Segment Start: Task data

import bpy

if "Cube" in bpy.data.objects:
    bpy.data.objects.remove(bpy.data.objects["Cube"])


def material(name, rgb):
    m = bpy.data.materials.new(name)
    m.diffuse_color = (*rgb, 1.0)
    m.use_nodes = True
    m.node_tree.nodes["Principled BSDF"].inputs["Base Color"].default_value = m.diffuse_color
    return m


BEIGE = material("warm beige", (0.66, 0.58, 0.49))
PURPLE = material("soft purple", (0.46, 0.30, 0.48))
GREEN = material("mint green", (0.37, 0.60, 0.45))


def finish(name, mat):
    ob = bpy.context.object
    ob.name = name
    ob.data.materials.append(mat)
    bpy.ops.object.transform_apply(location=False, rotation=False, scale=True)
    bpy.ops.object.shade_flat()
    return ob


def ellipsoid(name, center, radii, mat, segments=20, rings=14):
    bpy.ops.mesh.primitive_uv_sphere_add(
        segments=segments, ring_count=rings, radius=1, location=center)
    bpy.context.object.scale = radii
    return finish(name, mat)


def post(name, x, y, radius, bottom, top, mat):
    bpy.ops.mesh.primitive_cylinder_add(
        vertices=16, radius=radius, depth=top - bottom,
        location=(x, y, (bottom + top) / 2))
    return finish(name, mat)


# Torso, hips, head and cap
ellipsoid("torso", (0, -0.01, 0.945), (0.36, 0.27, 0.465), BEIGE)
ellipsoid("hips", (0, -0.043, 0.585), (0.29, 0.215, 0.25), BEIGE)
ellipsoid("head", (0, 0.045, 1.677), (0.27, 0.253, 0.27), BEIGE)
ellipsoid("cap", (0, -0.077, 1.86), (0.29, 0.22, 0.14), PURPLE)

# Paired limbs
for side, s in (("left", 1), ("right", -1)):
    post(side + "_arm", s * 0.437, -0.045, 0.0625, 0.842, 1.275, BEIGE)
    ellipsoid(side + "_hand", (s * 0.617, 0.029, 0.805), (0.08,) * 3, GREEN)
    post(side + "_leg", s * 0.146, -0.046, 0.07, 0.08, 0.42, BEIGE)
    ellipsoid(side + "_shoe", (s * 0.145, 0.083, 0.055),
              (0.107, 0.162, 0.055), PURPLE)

Segment End: Task data

With "name" as the string to look for, count the matching lines above and give the number by itself.

Written response → 8